Exercise details: Each line below that includes the word "verts" is to be reported.

Dataset entries:
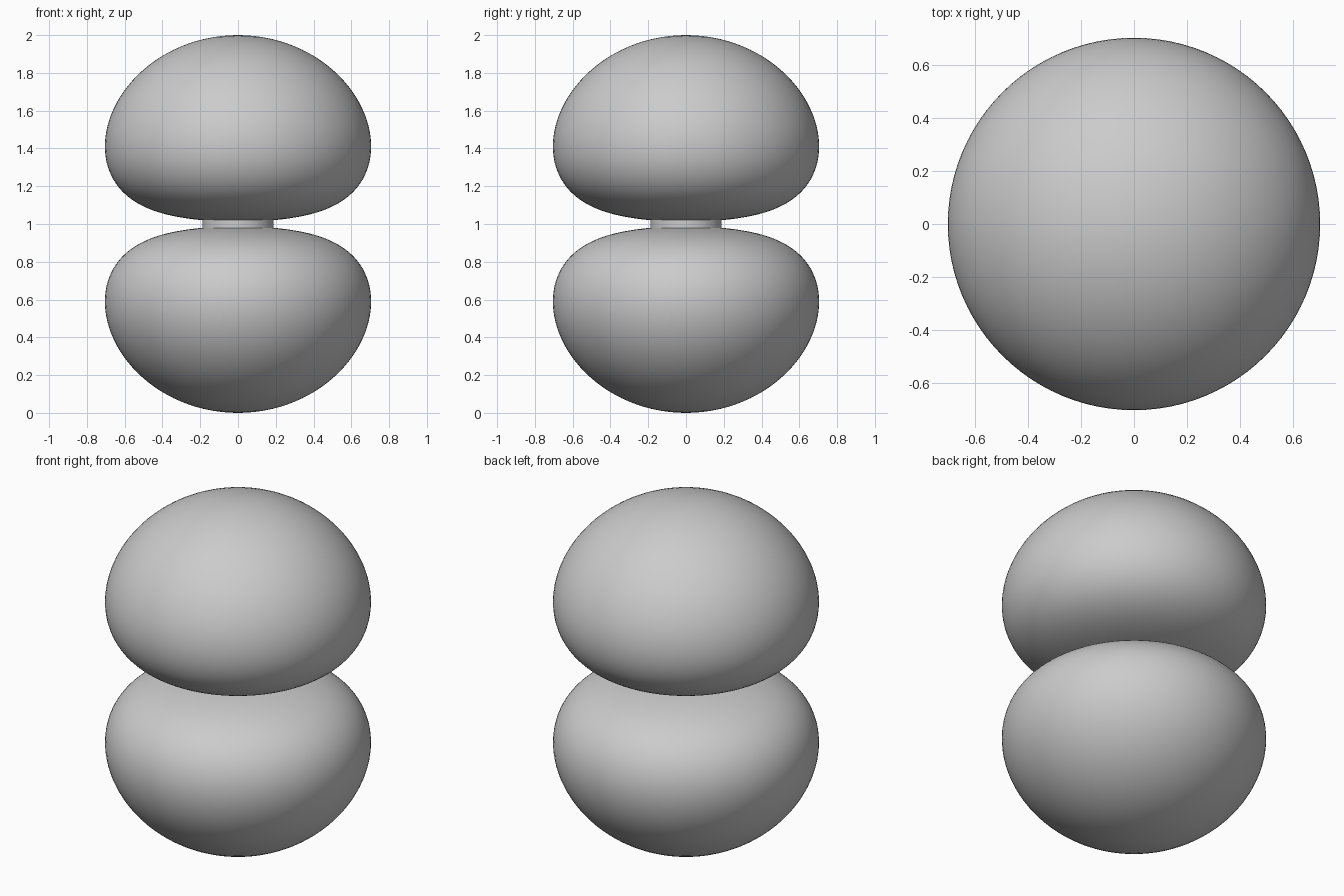
import bpy, math

if "Cube" in bpy.data.objects:
    bpy.data.objects.remove(bpy.data.objects["Cube"])

K = 4.83        # falloff of the lobe surface: z = exp(K * (r - 1))
R_NECK = 0.19   # distance from the centre where a lobe meets the neck
SEGS = 96
RINGS = 56

grey = bpy.data.materials.new("light grey")
grey.diffuse_color = (0.6, 0.6, 0.6, 1)
grey.use_nodes = True
grey.node_tree.nodes["Principled BSDF"].inputs["Base Color"].default_value = grey.diffuse_color


def lathe(name, profile, flip=False):
    """Revolve (radius, height) points about the z axis; radius 0 makes a pole."""
    verts, rings = [], []
    for rad, z in profile:
        n = 1 if rad < 1e-6 else SEGS
        rings.append([len(verts) + i for i in range(n)])
        for i in range(n):
            a = 2 * math.pi * i / SEGS
            verts.append((rad * math.cos(a), rad * math.sin(a), z))
    faces = []
    for up, low in zip(rings, rings[1:]):
        for i in range(SEGS):
            j = (i + 1) % SEGS
            if len(up) == 1:
                f = (up[0], low[i], low[j])
            else:
                f = (up[i], low[i], low[j], up[j])
            faces.append(f[::-1] if flip else f)
    mesh = bpy.data.meshes.new(name)
    mesh.from_pydata(verts, [], faces)
    mesh.materials.append(grey)
    mesh.shade_smooth()
    obj = bpy.data.objects.new(name, mesh)
    bpy.context.collection.objects.link(obj)
    return obj


# Lobe profile, from the pole to the neck
lobe = []
for i in range(RINGS + 1):
    r = 1 - (1 - R_NECK) * (i / RINGS) ** 2
    h = math.exp(K * (r - 1))
    lobe.append((math.sqrt(max(r * r - h * h, 0)), h))

# Two mirrored lobes
lathe("upper_lobe", [(x, 1 + h) for x, h in lobe])
lathe("lower_lobe", [(x, 1 - h) for x, h in lobe], flip=True)

# Short neck joining them
rad, h = lobe[-1]
lathe("neck", [(rad, 1 + h), (rad, 1 - h)])
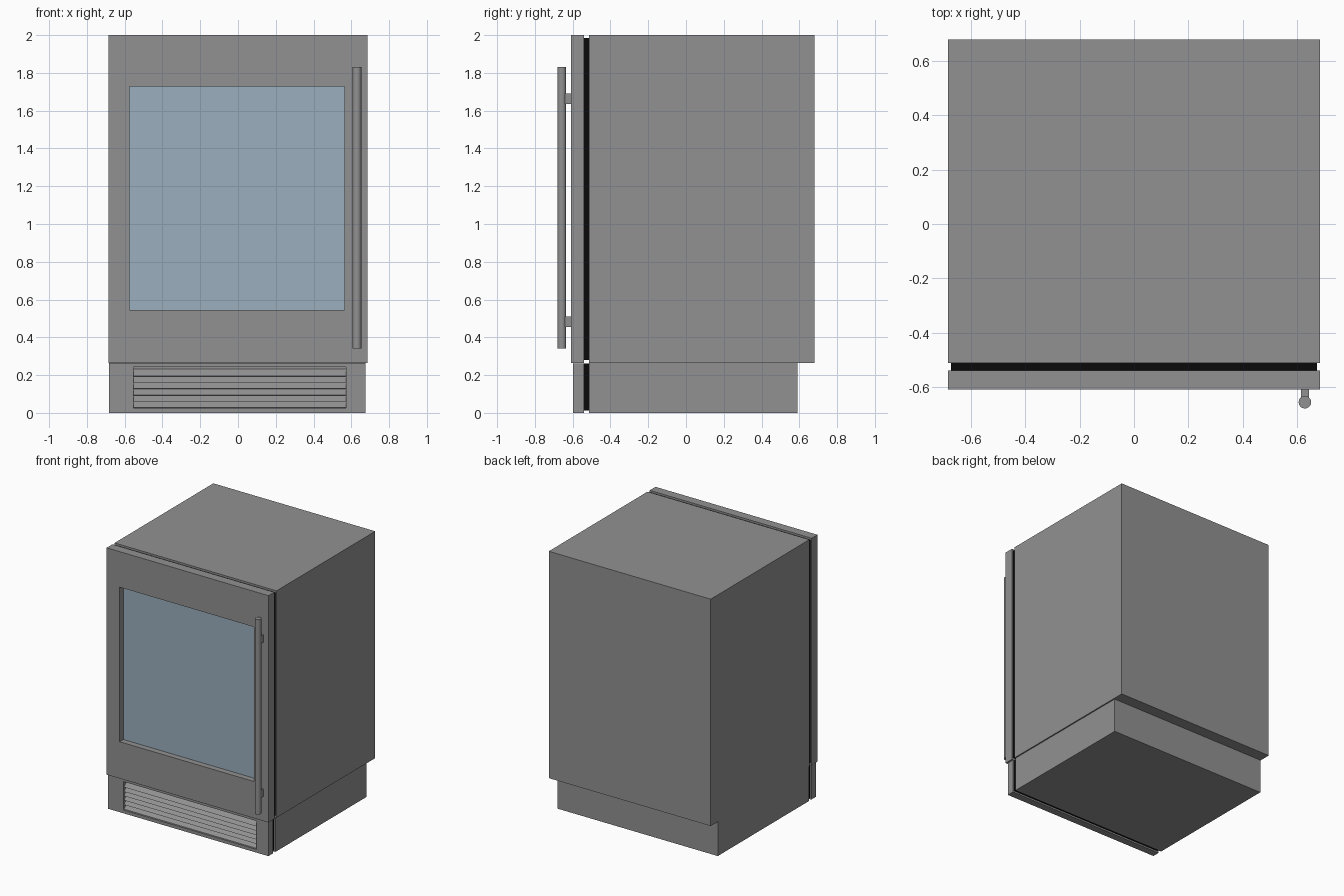
import bpy, bmesh, math

if "Cube" in bpy.data.objects:
    bpy.data.objects.remove(bpy.data.objects["Cube"])


def material(name, rgb):
    m = bpy.data.materials.new(name)
    m.diffuse_color = (*rgb, 1)
    m.use_nodes = True
    m.node_tree.nodes["Principled BSDF"].inputs["Base Color"].default_value = m.diffuse_color
    return m


steel = material("grey_steel", (0.285, 0.285, 0.288))
glass = material("blue_glass", (0.325, 0.43, 0.51))
rubber = material("black_rubber", (0.003, 0.003, 0.003))


def finish(name, bm, mat):
    bmesh.ops.recalc_face_normals(bm, faces=bm.faces)
    me = bpy.data.meshes.new(name)
    bm.to_mesh(me)
    bm.free()
    me.materials.append(mat)
    ob = bpy.data.objects.new(name, me)
    bpy.context.collection.objects.link(ob)
    return ob


def box(name, x, y, z, mat):
    bm = bmesh.new()
    bmesh.ops.create_cube(bm, size=1)
    for v in bm.verts:
        v.co = [r[0] if c < 0 else r[1] for c, r in zip(v.co, (x, y, z))]
    return finish(name, bm, mat)


def frame(name, outer, inner, y, mat):
    """Rectangular panel with a rectangular opening; rects are (x0, x1, z0, z1)."""
    bm = bmesh.new()

    def ring(r, yy):
        x0, x1, z0, z1 = r
        return [bm.verts.new((a, yy, b)) for a, b in ((x0, z0), (x1, z0), (x1, z1), (x0, z1))]

    loops = [ring(outer, y[0]), ring(inner, y[0]), ring(inner, y[1]), ring(outer, y[1])]
    for k in range(4):
        a, b = loops[k], loops[(k + 1) % 4]
        for i in range(4):
            j = (i + 1) % 4
            bm.faces.new((a[i], a[j], b[j], b[i]))
    return finish(name, bm, mat)


def slat(name, x, profile, mat):
    """Closed (y, z) profile extruded along x."""
    bm = bmesh.new()
    face = bm.faces.new([bm.verts.new((x[0], yy, zz)) for yy, zz in profile])
    res = bmesh.ops.extrude_face_region(bm, geom=[face])
    bmesh.ops.translate(bm, vec=(x[1] - x[0], 0, 0),
                        verts=[g for g in res["geom"] if isinstance(g, bmesh.types.BMVert)])
    return finish(name, bm, mat)


# Cabinet and recessed base
box("cabinet", (-0.685, 0.685), (-0.513, 0.68), (0.265, 2.0), steel)
box("base", (-0.682, 0.675), (-0.513, 0.59), (0, 0.265), steel)

# Black seals between the body and the front panels
box("door_seal", (-0.675, 0.675), (-0.54, -0.513), (0.28, 1.985), rubber)
box("base_seal", (-0.672, 0.665), (-0.54, -0.513), (0.012, 0.262), rubber)

# Door with recessed window
window = (-0.575, 0.563, 0.546, 1.728)
frame("door", (-0.685, 0.685, 0.265, 2.0), window, (-0.61, -0.54), steel)
box("window_glass", window[:2], (-0.565, -0.545), window[2:], glass)

# Lower panel with louvred vent
vent = (-0.553, 0.573, 0.025, 0.242)
frame("vent_panel", (-0.682, 0.675, 0, 0.262), vent, (-0.597, -0.54), steel)
box("vent_backing", vent[:2], (-0.546, -0.54), vent[2:], steel)
for i in range(6):
    z = 0.028 + 0.0335 * i
    slat(f"vent_slat_{i + 1}", vent[:2],
         [(-0.588, z), (-0.55, z + 0.038), (-0.546, z + 0.034), (-0.584, z - 0.002)], steel)

# Handle bar on two mounts
bm = bmesh.new()
bmesh.ops.create_cone(bm, cap_ends=True, segments=32, radius1=0.023, radius2=0.023, depth=1.49)
bar = finish("handle_bar", bm, steel)
bar.location = (0.63, -0.657, 1.085)
bpy.context.view_layer.objects.active = bar
bar.select_set(True)
bpy.ops.object.shade_smooth_by_angle(angle=math.radians(35))
for name, z in (("lower_handle_mount", 0.483), ("upper_handle_mount", 1.663)):
    box(name, (0.615, 0.645), (-0.65, -0.608), (z - 0.028, z + 0.028), steel)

Completed task:
    verts, rings = [], []
        rings.append([len(verts) + i for i in range(n)])
            verts.append((rad * math.cos(a), rad * math.sin(a), z))
    mesh.from_pydata(verts, [], faces)
    for v in bm.verts:
        return [bm.verts.new((a, yy, b)) for a, b in ((x0, z0), (x1, z0), (x1, z1), (x0, z1))]
    face = bm.faces.new([bm.verts.new((x[0], yy, zz)) for yy, zz in profile])
                        verts=[g for g in res["geom"] if isinstance(g, bmesh.types.BMVert)])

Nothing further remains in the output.